It’s nearly October and time to think about some haunted history and ghost stories. I pulled a skeleton (story) out of my closet that just might make the hair on your arms stand up on ends. On a past press trip to Foley, Alabama, myself along with ten travel writers took a tour of the Holmes Medical Museum. And the rest is, well, history.
During the trip to the small charming town, something unexplainable happened. Look closely at the photos and what appears to be a shadowy figure next to me. Was it some sort of energy? A ghost?
The museum is housed in a former hospital that was built in the 1930’s and closed sometime during the 1960’s. Many babies were birthed in the hospital, in fact, the docent giving the tour was born in the hospital. Doctors also performed surgery and took care of whatever ailed the townspeople. The equipment looks medieval compared to today’s standards.
As I was walked up the stairs to the second floor of the hospital, I began to feel a little uneasy. It was dark, the stairs creaked, and the antiquated medical items on display made me feel a bit nervous. I eyed long needles sitting next to a needle sharpener. They didn’t have disposable needles in those days, so they used the same needle over and over while sharpening it from time to time.
When I walked into a second-floor room filled with antique medicine bottles on display, my eyes caught the site of a skeleton hanging at the far corner. A professional photographer on the trip, Patrice Raplee, asked me to stand next to the skeleton to have my photo taken. As I neared the skeleton it appeared to be R-E-A-L! Yikes! Afterwards, the docent said it was a real human skeleton. I let out a shriek once I saw up close that this was not one of the plaster ones from our childhood teachings of the human body.
Before I go on, keep in mind that this was a cloudy day. There was only one window at the opposite corner of an approx. 200 square foot room, no other people were in the room, no shadows to cast, and no flash was used. Patrice had a long lens on her camera (about 10 inches). I leaned in toward the skeleton to make it appear that I was touching it when in actuality I was slightly behind it.
I posed smiling while Patrice snapped my photo letting out a gasp, “OH MY!” I asked what was wrong. She said, “I’ll show you in a minute …let me take another photo.” She snapped another photo immediately. Then others began coming into the room to find out what happened. Upon showing me the first photo I too gasped! Yikes! I could not believe my eyes. The photo showed me standing next to the skeleton, and appearing in front of me was a black, wispy, transparent, apparition (for lack of a better description). It looks like a person standing with their arms in the air. No, this was not Patrice’s hand or fingers. She was holding a long telephoto lens and I saw her take the photo.
So I leave it to your eyes. View the photos, the first with the black, transparent figure in the dark corner compared to the photo taken immediately after. Keep in mind there was nothing to cast shadows, no flash, no one else standing in the room.
Upon her return to Seattle, Patrice took the photos to the University of Washington to show it to a few professionals. She explained to me that the consensus among the professionals was that the shadowy figure had nothing to do with the camera and it could not be explained.

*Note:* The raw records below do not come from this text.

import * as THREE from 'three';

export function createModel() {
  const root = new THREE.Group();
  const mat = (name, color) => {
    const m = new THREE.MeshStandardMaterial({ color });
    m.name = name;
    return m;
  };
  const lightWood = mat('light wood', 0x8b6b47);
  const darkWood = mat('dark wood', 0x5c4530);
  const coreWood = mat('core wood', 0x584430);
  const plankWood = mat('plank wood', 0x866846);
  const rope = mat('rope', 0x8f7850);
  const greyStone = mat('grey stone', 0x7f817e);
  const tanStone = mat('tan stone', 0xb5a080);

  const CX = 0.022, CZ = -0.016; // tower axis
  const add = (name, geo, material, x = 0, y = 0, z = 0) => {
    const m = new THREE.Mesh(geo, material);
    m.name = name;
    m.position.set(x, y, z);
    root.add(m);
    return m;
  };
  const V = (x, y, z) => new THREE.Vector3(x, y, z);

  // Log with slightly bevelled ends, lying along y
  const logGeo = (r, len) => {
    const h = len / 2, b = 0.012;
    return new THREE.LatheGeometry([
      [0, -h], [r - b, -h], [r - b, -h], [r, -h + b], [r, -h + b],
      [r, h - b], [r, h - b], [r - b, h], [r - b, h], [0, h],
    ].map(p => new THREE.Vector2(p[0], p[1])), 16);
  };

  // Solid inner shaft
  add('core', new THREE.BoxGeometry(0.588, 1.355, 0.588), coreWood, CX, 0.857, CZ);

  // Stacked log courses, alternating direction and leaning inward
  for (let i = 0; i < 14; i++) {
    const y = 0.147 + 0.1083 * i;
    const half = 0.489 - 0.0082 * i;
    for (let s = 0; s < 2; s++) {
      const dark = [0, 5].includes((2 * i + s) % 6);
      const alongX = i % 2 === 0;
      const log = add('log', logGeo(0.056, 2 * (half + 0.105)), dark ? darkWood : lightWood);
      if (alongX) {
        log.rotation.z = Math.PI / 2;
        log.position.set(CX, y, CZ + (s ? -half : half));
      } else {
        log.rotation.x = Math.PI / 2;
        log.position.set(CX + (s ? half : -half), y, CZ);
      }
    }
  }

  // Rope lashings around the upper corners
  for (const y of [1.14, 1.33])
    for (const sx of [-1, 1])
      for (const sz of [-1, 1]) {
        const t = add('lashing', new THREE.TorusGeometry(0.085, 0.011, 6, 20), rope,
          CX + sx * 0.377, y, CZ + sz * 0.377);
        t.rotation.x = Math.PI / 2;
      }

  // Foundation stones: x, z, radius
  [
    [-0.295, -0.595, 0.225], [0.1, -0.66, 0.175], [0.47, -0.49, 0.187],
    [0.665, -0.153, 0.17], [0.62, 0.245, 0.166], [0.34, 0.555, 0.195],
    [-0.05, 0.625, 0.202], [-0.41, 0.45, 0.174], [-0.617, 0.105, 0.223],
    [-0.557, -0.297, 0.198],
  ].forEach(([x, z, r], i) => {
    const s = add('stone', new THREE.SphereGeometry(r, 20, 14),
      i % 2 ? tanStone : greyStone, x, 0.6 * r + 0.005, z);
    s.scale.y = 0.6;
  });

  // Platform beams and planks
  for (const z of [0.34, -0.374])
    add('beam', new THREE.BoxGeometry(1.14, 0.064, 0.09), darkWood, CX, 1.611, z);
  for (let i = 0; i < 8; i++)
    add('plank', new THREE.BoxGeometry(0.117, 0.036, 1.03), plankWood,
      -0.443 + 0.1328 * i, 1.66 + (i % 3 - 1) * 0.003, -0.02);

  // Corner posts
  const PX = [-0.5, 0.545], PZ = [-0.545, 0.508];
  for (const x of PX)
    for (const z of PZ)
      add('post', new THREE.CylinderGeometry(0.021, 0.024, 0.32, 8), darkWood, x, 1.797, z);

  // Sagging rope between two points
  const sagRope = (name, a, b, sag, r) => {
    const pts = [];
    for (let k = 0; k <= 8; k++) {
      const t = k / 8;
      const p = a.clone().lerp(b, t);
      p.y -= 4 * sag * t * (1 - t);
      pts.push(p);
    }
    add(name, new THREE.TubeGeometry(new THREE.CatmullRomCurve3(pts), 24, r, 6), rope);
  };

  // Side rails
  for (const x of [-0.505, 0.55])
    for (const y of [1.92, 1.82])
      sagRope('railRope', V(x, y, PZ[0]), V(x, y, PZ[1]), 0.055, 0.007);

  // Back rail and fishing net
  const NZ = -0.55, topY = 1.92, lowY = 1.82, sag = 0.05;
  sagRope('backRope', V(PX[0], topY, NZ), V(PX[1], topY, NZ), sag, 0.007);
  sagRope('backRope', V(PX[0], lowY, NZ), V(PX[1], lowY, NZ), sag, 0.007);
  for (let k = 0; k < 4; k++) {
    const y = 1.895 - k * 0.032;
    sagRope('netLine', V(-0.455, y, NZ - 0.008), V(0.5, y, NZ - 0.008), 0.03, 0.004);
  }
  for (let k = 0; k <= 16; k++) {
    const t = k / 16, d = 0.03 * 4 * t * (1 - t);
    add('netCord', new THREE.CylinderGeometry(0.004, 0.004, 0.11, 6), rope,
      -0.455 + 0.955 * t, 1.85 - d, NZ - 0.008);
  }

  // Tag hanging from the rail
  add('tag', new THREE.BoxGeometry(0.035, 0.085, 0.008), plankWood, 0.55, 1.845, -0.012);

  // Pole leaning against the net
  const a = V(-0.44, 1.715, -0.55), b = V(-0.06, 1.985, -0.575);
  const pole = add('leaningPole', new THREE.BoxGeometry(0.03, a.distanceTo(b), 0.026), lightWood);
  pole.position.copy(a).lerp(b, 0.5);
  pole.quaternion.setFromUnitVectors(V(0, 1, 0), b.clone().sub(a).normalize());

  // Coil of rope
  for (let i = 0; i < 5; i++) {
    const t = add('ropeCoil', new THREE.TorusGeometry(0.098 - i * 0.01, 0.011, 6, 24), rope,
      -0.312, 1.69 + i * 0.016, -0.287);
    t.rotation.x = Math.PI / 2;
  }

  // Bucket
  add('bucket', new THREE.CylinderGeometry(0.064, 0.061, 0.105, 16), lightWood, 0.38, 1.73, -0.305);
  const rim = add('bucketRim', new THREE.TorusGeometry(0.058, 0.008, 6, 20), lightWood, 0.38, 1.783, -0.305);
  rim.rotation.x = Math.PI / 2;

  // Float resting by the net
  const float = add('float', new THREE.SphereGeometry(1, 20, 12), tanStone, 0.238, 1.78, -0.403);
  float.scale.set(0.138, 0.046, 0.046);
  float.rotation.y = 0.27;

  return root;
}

The museum’s docent had told us that other visitors have reported seeing apparitions and hearing strange moans. And she left it at that.
So I ask, does the Medical Museum in Foley have ghosts? You may have to visit to see for yourself.